Next has once again seen growth in online sales offset a decline in its shops, amid what it called "extremely volatile" trade in the third quarter.
The fashion retailer's website sales rose 13.2% in the three months to October, but in-store sales fell 7.7%. Overall, total sales rose 1.3%.
This continued the trend from the first six months of 2017 with online sales offsetting a fall in shop purchases.
Next's shares fell by more than 7% in early trading after the announcement.
A Next spokesman told the BBC that the company's results "mirrored the national trend" as more consumers moved online and that all retailers were having similar experiences.
In its trading update, Next predicted that sales in the fourth quarter would fall by 0.3% - the same figure by which its sales have fallen so far this year.
It said its prediction for the rest of the year "may seem pessimistic compared with our performance in the third quarter, particularly as we believe that our product ranges have continued to improve".
But it said the third quarter last year was very weak with a fall in sales of 3.5%, while the Christmas period only fell by 0.4%.
Next said its sales performance in the third quarter had been "extremely volatile" and was "highly dependent on the seasonality of the weather".
So far in 2017, the retailer's online sales have gone up by 9.4% with purchases in-store falling by 7.7%.
The company said that clearance rates in its summer end-of-season sale were lower than last year and that trend had continued into the third quarter.
Sofie Willmott, senior retail analyst at GlobalData, said: "Next's first positive results in over a year are not enough to signal a long-term reliable turnaround for the High Street stalwart.
"Though the online channel continues to outstrip store performance, the rate of growth continues to slow year-on-year.
"Next must continue to invest in its online platform to meet rising consumer expectations."
Neil Wilson, a senior market analyst at ETX Capital, said: "Next had better hope that British shoppers are a little less fickle than the weather, because sales performance is so volatile the firm has no idea what to expect over the vital Christmas trading period.

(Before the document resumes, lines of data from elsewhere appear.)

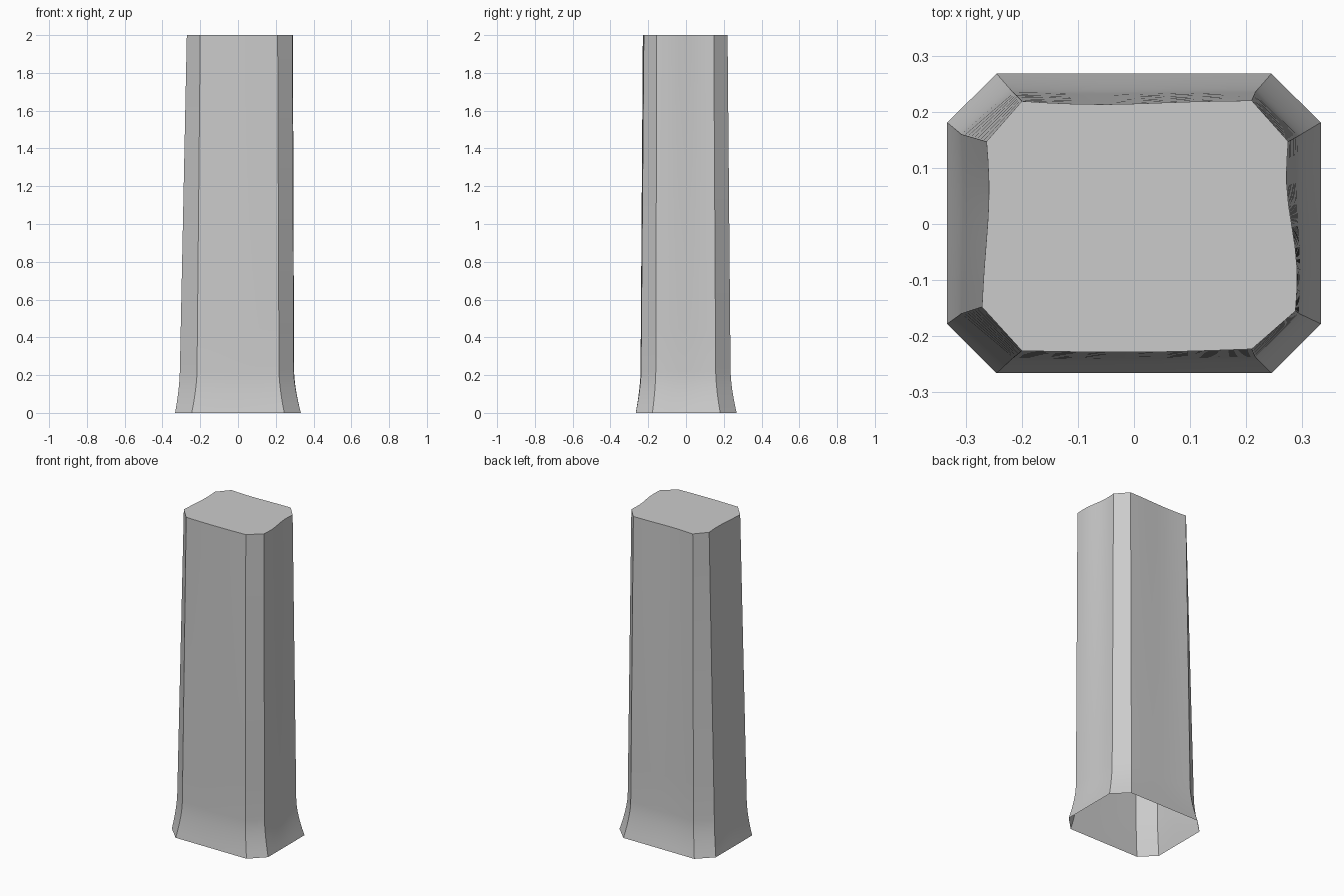
import bpy, bmesh, math
from mathutils import Vector

if "Cube" in bpy.data.objects:
    bpy.data.objects.remove(bpy.data.objects["Cube"])

# Octagon corners, counter-clockwise from the front left
BASE = [(-.245, -.266), (.245, -.266), (.333, -.178), (.333, .181),
        (.245, .268), (-.245, .268), (-.333, .181), (-.333, -.178)]
WAIST = [(-.217, -.24), (.217, -.238), (.295, -.16), (.293, .157),
         (.217, .236), (-.217, .236), (-.308, .16), (-.308, -.16)]
TOP = [(-.2, -.226), (.21, -.223), (.288, -.155), (.275, .147),
       (.21, .22), (-.2, .219), (-.263, .147), (-.271, -.148)]
# Gentle weathering of the long faces: outward bulge, wave
WAVE = {0: (.004, 0), 2: (.0, .006), 4: (-.005, .002), 6: (-.006, -.002)}
STEPS = 8
FLARE = 0.22


def subdivide(corners, amount):
    """Octagon with wavy long sides and plain chamfers."""
    pts = []
    for i in range(8):
        a, b = Vector(corners[i]), Vector(corners[(i + 1) % 8])
        pts.append(a)
        if i in WAVE:
            d = (b - a).normalized()
            normal = Vector((d.y, -d.x))
            bulge, wave = WAVE[i]
            for k in range(1, STEPS):
                t = k / STEPS
                off = bulge * math.sin(math.pi * t) + wave * math.sin(2 * math.pi * t)
                pts.append(a.lerp(b, t) + normal * off * amount)
    return pts


base, waist, top = subdivide(BASE, 0), subdivide(WAIST, .4), subdivide(TOP, 1)
rings = []
for k in range(6):                      # flared foot
    t = k / 6
    rings.append((FLARE * t, [w.lerp(b, (1 - t) ** 1.6) for b, w in zip(base, waist)]))
for k in range(9):                      # tapering shaft
    t = k / 8
    rings.append((FLARE + (2 - FLARE) * t, [w.lerp(p, t) for w, p in zip(waist, top)]))

# Pillar: open underneath, capped on top
bm = bmesh.new()
loops = [[bm.verts.new((p.x, p.y, z)) for p in pts] for z, pts in rings]
n = len(base)
for lo, hi in zip(loops, loops[1:]):
    for i in range(n):
        j = (i + 1) % n
        bm.faces.new((lo[i], lo[j], hi[j], hi[i]))
bm.faces.new(loops[-1])
mesh = bpy.data.meshes.new("pillar")
bm.to_mesh(mesh)
bm.free()
pillar = bpy.data.objects.new("pillar", mesh)
bpy.context.collection.objects.link(pillar)
bpy.context.view_layer.objects.active = pillar
pillar.select_set(True)
bpy.ops.object.shade_smooth_by_angle(angle=math.radians(28))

"This is a worry, although there does seem to be an improving trend in sales growth throughout the year."